> _What the task asks_: All of the entries below need to be repeated exactly.

> _Data in this exercise_:
::::::
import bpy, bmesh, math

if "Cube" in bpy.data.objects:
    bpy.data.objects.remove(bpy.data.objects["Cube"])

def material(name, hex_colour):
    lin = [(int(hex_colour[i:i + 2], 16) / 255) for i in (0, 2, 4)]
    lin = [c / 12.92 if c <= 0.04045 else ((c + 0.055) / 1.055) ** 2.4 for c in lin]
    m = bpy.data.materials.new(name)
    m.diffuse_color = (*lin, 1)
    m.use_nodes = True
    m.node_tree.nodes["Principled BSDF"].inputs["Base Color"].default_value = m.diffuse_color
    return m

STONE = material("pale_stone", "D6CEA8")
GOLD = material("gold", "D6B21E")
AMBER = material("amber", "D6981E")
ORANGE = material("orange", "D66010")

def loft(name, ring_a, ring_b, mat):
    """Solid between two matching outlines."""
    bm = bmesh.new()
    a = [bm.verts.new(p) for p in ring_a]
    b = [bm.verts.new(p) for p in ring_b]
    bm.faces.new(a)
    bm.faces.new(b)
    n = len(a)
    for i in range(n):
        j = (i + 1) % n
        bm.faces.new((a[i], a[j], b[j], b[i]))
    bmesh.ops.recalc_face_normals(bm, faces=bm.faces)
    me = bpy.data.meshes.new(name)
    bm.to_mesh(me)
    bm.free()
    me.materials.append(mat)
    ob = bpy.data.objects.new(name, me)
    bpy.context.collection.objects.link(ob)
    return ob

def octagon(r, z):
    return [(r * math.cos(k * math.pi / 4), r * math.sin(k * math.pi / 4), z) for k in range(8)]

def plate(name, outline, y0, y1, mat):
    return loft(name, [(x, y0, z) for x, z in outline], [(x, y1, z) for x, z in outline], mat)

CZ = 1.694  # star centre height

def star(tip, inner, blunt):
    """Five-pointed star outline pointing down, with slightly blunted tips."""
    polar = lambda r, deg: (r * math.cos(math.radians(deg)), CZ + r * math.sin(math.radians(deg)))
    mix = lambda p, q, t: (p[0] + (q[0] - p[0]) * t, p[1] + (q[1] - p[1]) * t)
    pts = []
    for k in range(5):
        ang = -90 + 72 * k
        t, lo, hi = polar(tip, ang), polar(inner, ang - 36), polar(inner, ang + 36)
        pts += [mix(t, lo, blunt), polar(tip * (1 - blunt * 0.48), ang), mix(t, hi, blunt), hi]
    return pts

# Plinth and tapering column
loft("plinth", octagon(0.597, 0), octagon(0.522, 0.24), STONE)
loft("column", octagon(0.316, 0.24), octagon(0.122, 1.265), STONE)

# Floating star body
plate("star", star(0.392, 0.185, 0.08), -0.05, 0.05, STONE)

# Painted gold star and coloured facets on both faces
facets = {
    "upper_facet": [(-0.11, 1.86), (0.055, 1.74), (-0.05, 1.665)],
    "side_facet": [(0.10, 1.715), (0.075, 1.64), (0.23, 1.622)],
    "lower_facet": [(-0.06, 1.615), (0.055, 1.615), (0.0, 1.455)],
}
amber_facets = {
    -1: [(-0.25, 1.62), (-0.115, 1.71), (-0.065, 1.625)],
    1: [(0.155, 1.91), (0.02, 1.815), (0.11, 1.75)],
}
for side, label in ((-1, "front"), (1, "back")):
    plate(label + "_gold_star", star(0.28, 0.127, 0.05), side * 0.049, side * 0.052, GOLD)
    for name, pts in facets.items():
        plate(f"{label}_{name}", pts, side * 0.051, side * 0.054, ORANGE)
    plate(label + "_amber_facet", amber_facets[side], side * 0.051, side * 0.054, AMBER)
::::::
> _Worked solution_:
import bpy, bmesh, math

if "Cube" in bpy.data.objects:
    bpy.data.objects.remove(bpy.data.objects["Cube"])

def material(name, hex_colour):
    lin = [(int(hex_colour[i:i + 2], 16) / 255) for i in (0, 2, 4)]
    lin = [c / 12.92 if c <= 0.04045 else ((c + 0.055) / 1.055) ** 2.4 for c in lin]
    m = bpy.data.materials.new(name)
    m.diffuse_color = (*lin, 1)
    m.use_nodes = True
    m.node_tree.nodes["Principled BSDF"].inputs["Base Color"].default_value = m.diffuse_color
    return m

STONE = material("pale_stone", "D6CEA8")
GOLD = material("gold", "D6B21E")
AMBER = material("amber", "D6981E")
ORANGE = material("orange", "D66010")

def loft(name, ring_a, ring_b, mat):
    """Solid between two matching outlines."""
    bm = bmesh.new()
    a = [bm.verts.new(p) for p in ring_a]
    b = [bm.verts.new(p) for p in ring_b]
    bm.faces.new(a)
    bm.faces.new(b)
    n = len(a)
    for i in range(n):
        j = (i + 1) % n
        bm.faces.new((a[i], a[j], b[j], b[i]))
    bmesh.ops.recalc_face_normals(bm, faces=bm.faces)
    me = bpy.data.meshes.new(name)
    bm.to_mesh(me)
    bm.free()
    me.materials.append(mat)
    ob = bpy.data.objects.new(name, me)
    bpy.context.collection.objects.link(ob)
    return ob

def octagon(r, z):
    return [(r * math.cos(k * math.pi / 4), r * math.sin(k * math.pi / 4), z) for k in range(8)]

def plate(name, outline, y0, y1, mat):
    return loft(name, [(x, y0, z) for x, z in outline], [(x, y1, z) for x, z in outline], mat)

CZ = 1.694  # star centre height

def star(tip, inner, blunt):
    """Five-pointed star outline pointing down, with slightly blunted tips."""
    polar = lambda r, deg: (r * math.cos(math.radians(deg)), CZ + r * math.sin(math.radians(deg)))
    mix = lambda p, q, t: (p[0] + (q[0] - p[0]) * t, p[1] + (q[1] - p[1]) * t)
    pts = []
    for k in range(5):
        ang = -90 + 72 * k
        t, lo, hi = polar(tip, ang), polar(inner, ang - 36), polar(inner, ang + 36)
        pts += [mix(t, lo, blunt), polar(tip * (1 - blunt * 0.48), ang), mix(t, hi, blunt), hi]
    return pts

# Plinth and tapering column
loft("plinth", octagon(0.597, 0), octagon(0.522, 0.24), STONE)
loft("column", octagon(0.316, 0.24), octagon(0.122, 1.265), STONE)

# Floating star body
plate("star", star(0.392, 0.185, 0.08), -0.05, 0.05, STONE)

# Painted gold star and coloured facets on both faces
facets = {
    "upper_facet": [(-0.11, 1.86), (0.055, 1.74), (-0.05, 1.665)],
    "side_facet": [(0.10, 1.715), (0.075, 1.64), (0.23, 1.622)],
    "lower_facet": [(-0.06, 1.615), (0.055, 1.615), (0.0, 1.455)],
}
amber_facets = {
    -1: [(-0.25, 1.62), (-0.115, 1.71), (-0.065, 1.625)],
    1: [(0.155, 1.91), (0.02, 1.815), (0.11, 1.75)],
}
for side, label in ((-1, "front"), (1, "back")):
    plate(label + "_gold_star", star(0.28, 0.127, 0.05), side * 0.049, side * 0.052, GOLD)
    for name, pts in facets.items():
        plate(f"{label}_{name}", pts, side * 0.051, side * 0.054, ORANGE)
    plate(label + "_amber_facet", amber_facets[side], side * 0.051, side * 0.054, AMBER)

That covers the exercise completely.